Directions: Pick out each line in these entries that contains the string "power".

Dataset:
##########

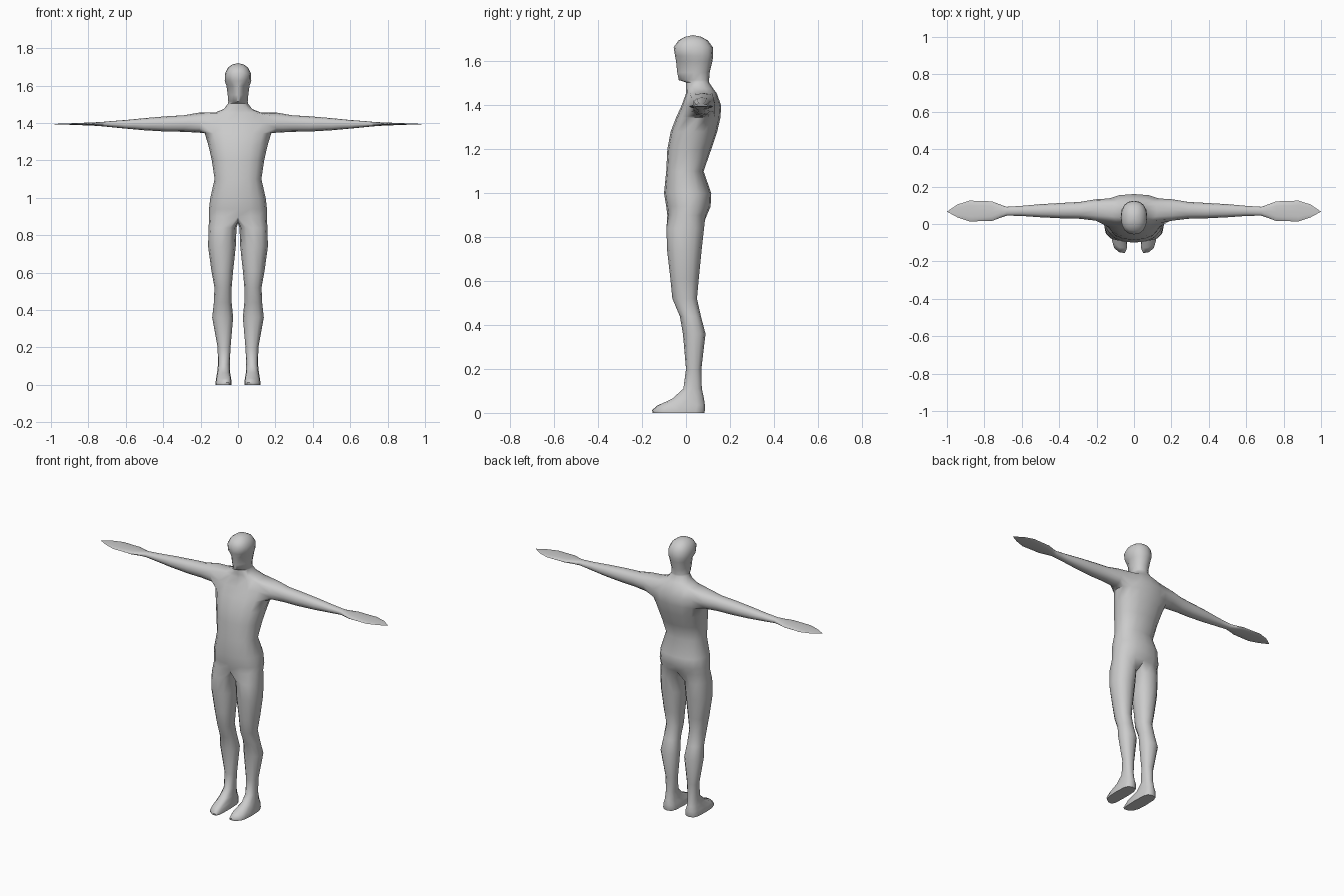
import bpy, bmesh, math
from mathutils import Vector

old = bpy.data.objects.get("Cube")
if old:
    bpy.data.objects.remove(old, do_unlink=True)

skin = bpy.data.materials.new("light grey")
skin.use_nodes = True
GREY = (0.6, 0.6, 0.6, 1)
skin.diffuse_color = GREY
skin.node_tree.nodes["Principled BSDF"].inputs["Base Color"].default_value = GREY

bm = bmesh.new()


def oval(n, lo_u, hi_u, lo_v, hi_v, power=0.9, taper=0):
    """Rounded section spanning two ranges; taper narrows the low-v side."""
    pts = []
    for k in range(n):
        a = 2 * math.pi * k / n
        c, s = math.cos(a), math.sin(a)
        u = math.copysign(abs(c) ** power, c) if abs(c) > 1e-6 else 0
        v = math.copysign(abs(s) ** power, s) if abs(s) > 1e-6 else 0
        u *= 1 - taper * max(0, -s)
        pts.append(((lo_u + hi_u) / 2 + u * (hi_u - lo_u) / 2,
                    (lo_v + hi_v) / 2 + v * (hi_v - lo_v) / 2))
    return pts


def loft(rings):
    """Skin consecutive rings of points; return the vertex rings."""
    rows = [[bm.verts.new(p) for p in r] for r in rings]
    n = len(rows[0])
    for a, b in zip(rows, rows[1:]):
        for k in range(n):
            bm.faces.new((a[k], a[(k + 1) % n], b[(k + 1) % n], b[k]))
    return rows


def loop_edges(verts):
    pairs = zip(verts, verts[1:] + verts[:1])
    return [bm.edges.get(p) or bm.edges.new(p) for p in pairs]


def join(a, b):
    bmesh.ops.bridge_loops(bm, edges=loop_edges(a) + loop_edges(b))


# Torso, neck and head: z, half width, front y, back y, front taper
TRUNK = [
    (0.90, 0.155, -0.085, 0.095, 0), (0.94, 0.155, -0.09, 0.112, 0),
    (1.00, 0.148, -0.10, 0.115, 0), (1.10, 0.125, -0.09, 0.08, 0),
    (1.20, 0.14, -0.085, 0.115, 0), (1.28, 0.158, -0.07, 0.142, 0),
    (1.345, 0.178, -0.045, 0.157, 0), (1.40, 0.18, -0.02, 0.16, 0),
    (1.455, 0.125, 0.00, 0.14, 0), (1.475, 0.075, 0.00, 0.125, 0),
    (1.505, 0.053, 0.00, 0.105, 0.2), (1.515, 0.052, -0.033, 0.105, 0.6),
    (1.55, 0.055, -0.04, 0.108, 0.5), (1.60, 0.062, -0.045, 0.12, 0.45),
    (1.625, 0.071, -0.05, 0.124, 0.1), (1.665, 0.069, -0.056, 0.122, 0),
    (1.695, 0.055, -0.035, 0.10, 0), (1.712, 0.032, -0.005, 0.07, 0),
]
N = 16
trunk = loft([[(x, y, z) for x, y in oval(N, -w, w, f, b, 0.87, t)]
              for z, w, f, b, t in TRUNK])
crown = bm.verts.new((0, 0.032, 1.72))
top = trunk[-1]
for k in range(N):
    bm.faces.new((top[k], top[(k + 1) % N], crown))

# Crotch strip dividing the pelvis into two leg openings
hips = trunk[0]
front, back = hips[3 * N // 4], hips[N // 4]
strip = [bm.verts.new((0, y, z)) for y, z in ((-0.05, 0.875), (0.0, 0.865), (0.055, 0.87))]

# Arms: x, front y, back y, low z, high z
ARM = [
    (0.205, 0.018, 0.132, 1.348, 1.456), (0.29, 0.028, 0.118, 1.353, 1.441),
    (0.38, 0.03, 0.113, 1.354, 1.436), (0.50, 0.036, 0.106, 1.361, 1.426),
    (0.60, 0.043, 0.097, 1.37, 1.416), (0.68, 0.045, 0.092, 1.378, 1.41),
    (0.71, 0.035, 0.102, 1.381, 1.407), (0.76, 0.016, 0.121, 1.385, 1.404),
    (0.88, 0.014, 0.125, 1.39, 1.399), (0.945, 0.036, 0.104, 1.392, 1.397),
]

# Legs: z, inner x, outer x, front y, back y
LEG = [
    (0.84, 0.008, 0.157, -0.089, 0.082), (0.74, 0.012, 0.16, -0.086, 0.071),
    (0.61, 0.026, 0.142, -0.071, 0.058), (0.52, 0.034, 0.126, -0.062, 0.05),
    (0.44, 0.034, 0.129, -0.028, 0.068), (0.36, 0.026, 0.138, -0.014, 0.089),
    (0.20, 0.04, 0.109, 0.00, 0.07), (0.11, 0.044, 0.107, -0.012, 0.072),
    (0.065, 0.042, 0.112, -0.062, 0.082), (0.035, 0.037, 0.117, -0.125, 0.086),
    (0.012, 0.034, 0.12, -0.152, 0.086), (0.0, 0.034, 0.12, -0.148, 0.083),
]


def leg_ring(side, z, inner, outer, f, b):
    foot = z < 0.05
    pts = oval(12, inner, outer, f, b, 0.6 if foot else 0.9)
    mid = (inner + outer) / 2
    # Toes slant back toward the outer edge
    return [(side * x, y + (0.45 * (x - mid) if foot and y < -0.05 else 0), z)
            for x, y in pts]


for side in (1, -1):
    # Open the shoulder and join the arm to it
    idx = [k % N if side > 0 else (N // 2 - k) % N for k in range(-2, 3)]
    low, mid, high = ([trunk[r][k] for k in idx] for r in (6, 7, 8))
    patch = set(low + mid + high)
    faces = [f for f in bm.faces if all(v in patch for v in f.verts)]
    bmesh.ops.delete(bm, geom=faces, context='FACES_ONLY')
    inside = mid[1:4]
    bmesh.ops.delete(bm, geom=inside, context='VERTS')
    rim = low + [mid[4]] + high[::-1] + [mid[0]]
    arm = loft([[(side * x, y, z) for y, z in oval(12, f, b, lo, hi)]
                for x, f, b, lo, hi in ARM])
    join(rim, arm[0])
    tip = bm.verts.new((side, 0.066, 1.394))
    for k in range(12):
        bm.faces.new((arm[-1][k], arm[-1][(k + 1) % 12], tip))

    # Leg and foot
    half = [hips[k % N] if side > 0 else hips[(N // 2 - k) % N]
            for k in range(-N // 4, N // 4 + 1)]
    leg = loft([leg_ring(side, *row) for row in LEG])
    join(half + strip[::-1], leg[0])
    bm.faces.new(leg[-1])

bmesh.ops.recalc_face_normals(bm, faces=bm.faces[:])
mesh = bpy.data.meshes.new("human_body")
bm.to_mesh(mesh)
bm.free()
mesh.materials.append(skin)
body = bpy.data.objects.new("human_body", mesh)
bpy.context.collection.objects.link(body)

# Smooth skin with sharp soles and hand edges
bpy.ops.object.select_all(action='DESELECT')
body.select_set(True)
bpy.context.view_layer.objects.active = body
bpy.ops.object.shade_smooth_by_angle(angle=math.radians(60))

##########

Answer space:
def oval(n, lo_u, hi_u, lo_v, hi_v, power=0.9, taper=0):
        u = math.copysign(abs(c) ** power, c) if abs(c) > 1e-6 else 0
        v = math.copysign(abs(s) ** power, s) if abs(s) > 1e-6 else 0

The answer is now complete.